- **What to do**: Each line of the data below from the one holding "for (let i = 0; i < 4;" to the one holding "model.add(guard);", inclusive, is to be reproduced exactly; no other line belongs in the answer.

*** Opening Data in this exercise ***

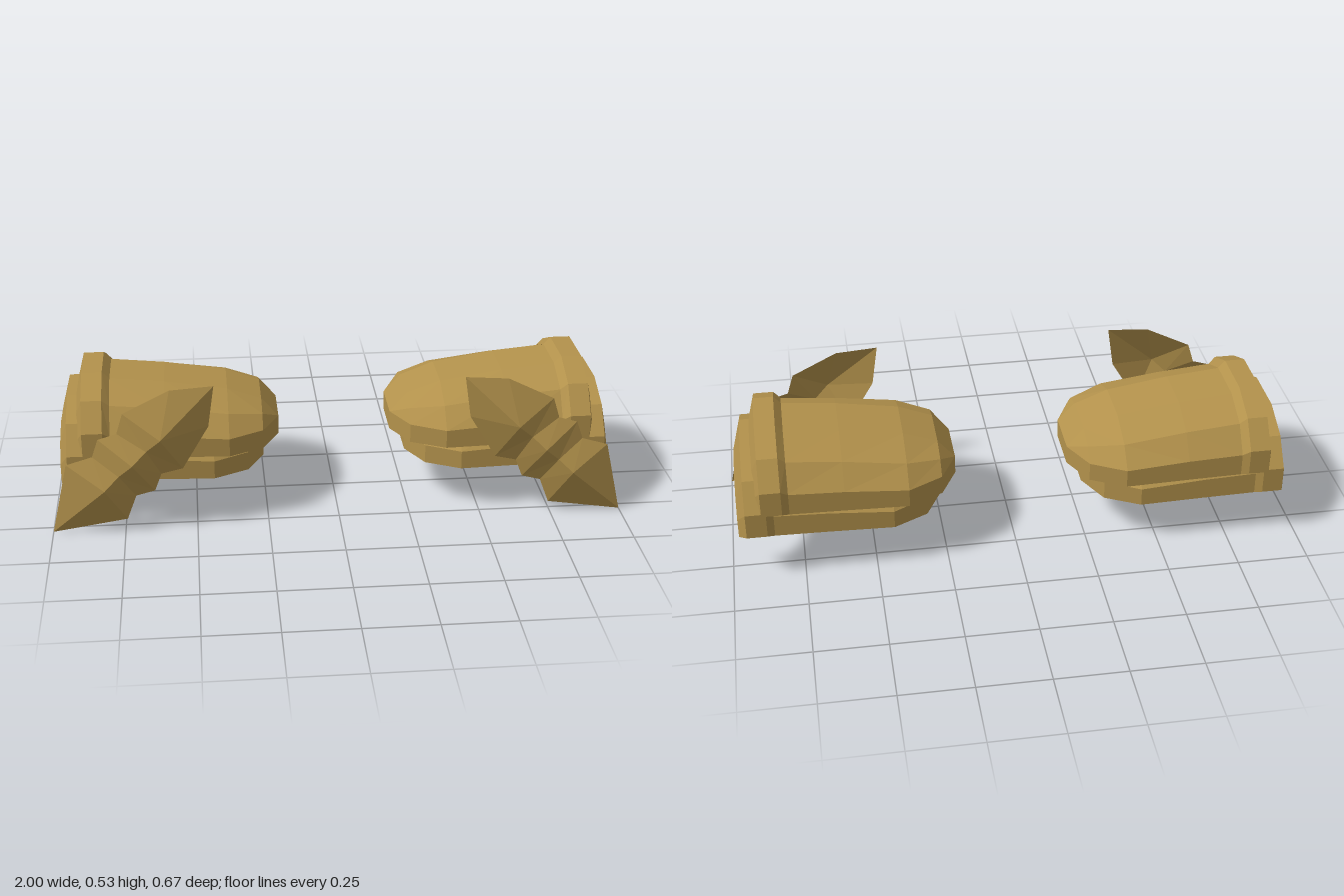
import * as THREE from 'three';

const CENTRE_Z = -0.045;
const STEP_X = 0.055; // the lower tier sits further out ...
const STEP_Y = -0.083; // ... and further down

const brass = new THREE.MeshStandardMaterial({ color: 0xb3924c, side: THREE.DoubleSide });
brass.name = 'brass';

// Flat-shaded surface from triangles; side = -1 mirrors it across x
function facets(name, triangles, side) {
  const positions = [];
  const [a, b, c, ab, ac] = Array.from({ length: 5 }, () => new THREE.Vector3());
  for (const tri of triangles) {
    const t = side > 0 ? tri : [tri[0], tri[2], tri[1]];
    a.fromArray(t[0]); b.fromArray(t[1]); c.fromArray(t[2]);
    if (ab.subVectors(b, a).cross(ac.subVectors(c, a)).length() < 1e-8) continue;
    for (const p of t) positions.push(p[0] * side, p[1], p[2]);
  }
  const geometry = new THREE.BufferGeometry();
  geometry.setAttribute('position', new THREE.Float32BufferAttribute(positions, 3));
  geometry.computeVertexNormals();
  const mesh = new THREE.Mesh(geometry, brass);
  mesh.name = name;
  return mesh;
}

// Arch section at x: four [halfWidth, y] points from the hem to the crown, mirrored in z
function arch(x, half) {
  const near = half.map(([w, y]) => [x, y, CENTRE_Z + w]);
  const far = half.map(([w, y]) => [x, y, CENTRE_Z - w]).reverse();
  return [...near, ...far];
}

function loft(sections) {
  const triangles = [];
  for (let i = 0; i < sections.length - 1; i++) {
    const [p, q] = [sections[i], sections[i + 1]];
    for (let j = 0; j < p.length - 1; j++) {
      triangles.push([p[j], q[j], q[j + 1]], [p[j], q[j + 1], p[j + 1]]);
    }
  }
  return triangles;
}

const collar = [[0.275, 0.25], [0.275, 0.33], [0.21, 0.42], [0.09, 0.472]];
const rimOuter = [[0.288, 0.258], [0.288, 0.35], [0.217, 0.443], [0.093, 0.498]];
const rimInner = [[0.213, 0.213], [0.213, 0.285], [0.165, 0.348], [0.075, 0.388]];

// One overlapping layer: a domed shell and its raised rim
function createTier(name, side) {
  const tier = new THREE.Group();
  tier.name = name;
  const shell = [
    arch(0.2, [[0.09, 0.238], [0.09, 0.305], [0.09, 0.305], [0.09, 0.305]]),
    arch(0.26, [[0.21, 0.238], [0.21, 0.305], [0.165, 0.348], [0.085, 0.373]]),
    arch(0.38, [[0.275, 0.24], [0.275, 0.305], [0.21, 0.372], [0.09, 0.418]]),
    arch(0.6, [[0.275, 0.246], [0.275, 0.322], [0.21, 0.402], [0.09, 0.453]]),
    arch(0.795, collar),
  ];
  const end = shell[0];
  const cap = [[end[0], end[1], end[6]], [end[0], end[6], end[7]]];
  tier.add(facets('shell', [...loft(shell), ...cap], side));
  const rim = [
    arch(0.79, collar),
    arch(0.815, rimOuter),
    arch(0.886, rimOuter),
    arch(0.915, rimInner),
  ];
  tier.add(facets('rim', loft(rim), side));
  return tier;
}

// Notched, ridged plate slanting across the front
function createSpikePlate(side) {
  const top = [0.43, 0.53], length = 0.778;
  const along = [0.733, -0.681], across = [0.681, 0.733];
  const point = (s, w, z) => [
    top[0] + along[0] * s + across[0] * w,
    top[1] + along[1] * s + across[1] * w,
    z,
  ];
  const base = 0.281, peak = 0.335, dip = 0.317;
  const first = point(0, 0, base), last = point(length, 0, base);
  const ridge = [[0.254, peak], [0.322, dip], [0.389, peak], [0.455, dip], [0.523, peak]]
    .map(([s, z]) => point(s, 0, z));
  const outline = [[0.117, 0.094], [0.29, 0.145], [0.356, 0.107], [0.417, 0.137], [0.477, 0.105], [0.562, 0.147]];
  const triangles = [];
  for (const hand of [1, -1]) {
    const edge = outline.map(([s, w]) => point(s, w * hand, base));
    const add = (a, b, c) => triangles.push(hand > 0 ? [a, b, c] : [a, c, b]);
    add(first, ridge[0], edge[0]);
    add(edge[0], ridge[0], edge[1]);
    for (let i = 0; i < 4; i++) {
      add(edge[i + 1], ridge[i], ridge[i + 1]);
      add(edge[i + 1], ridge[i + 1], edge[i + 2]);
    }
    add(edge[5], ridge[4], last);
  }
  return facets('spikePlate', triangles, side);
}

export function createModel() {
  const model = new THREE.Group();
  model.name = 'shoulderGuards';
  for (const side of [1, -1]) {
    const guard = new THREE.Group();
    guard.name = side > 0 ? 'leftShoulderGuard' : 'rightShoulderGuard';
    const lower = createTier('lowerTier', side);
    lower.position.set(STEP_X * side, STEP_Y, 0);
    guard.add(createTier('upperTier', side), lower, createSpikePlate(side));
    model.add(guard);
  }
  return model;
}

*** Closing Data in this exercise ***

- **Task response**:
    for (let i = 0; i < 4; i++) {
      add(edge[i + 1], ridge[i], ridge[i + 1]);
      add(edge[i + 1], ridge[i + 1], edge[i + 2]);
    }
    add(edge[5], ridge[4], last);
  }
  return facets('spikePlate', triangles, side);
}

export function createModel() {
  const model = new THREE.Group();
  model.name = 'shoulderGuards';
  for (const side of [1, -1]) {
    const guard = new THREE.Group();
    guard.name = side > 0 ? 'leftShoulderGuard' : 'rightShoulderGuard';
    const lower = createTier('lowerTier', side);
    lower.position.set(STEP_X * side, STEP_Y, 0);
    guard.add(createTier('upperTier', side), lower, createSpikePlate(side));
    model.add(guard);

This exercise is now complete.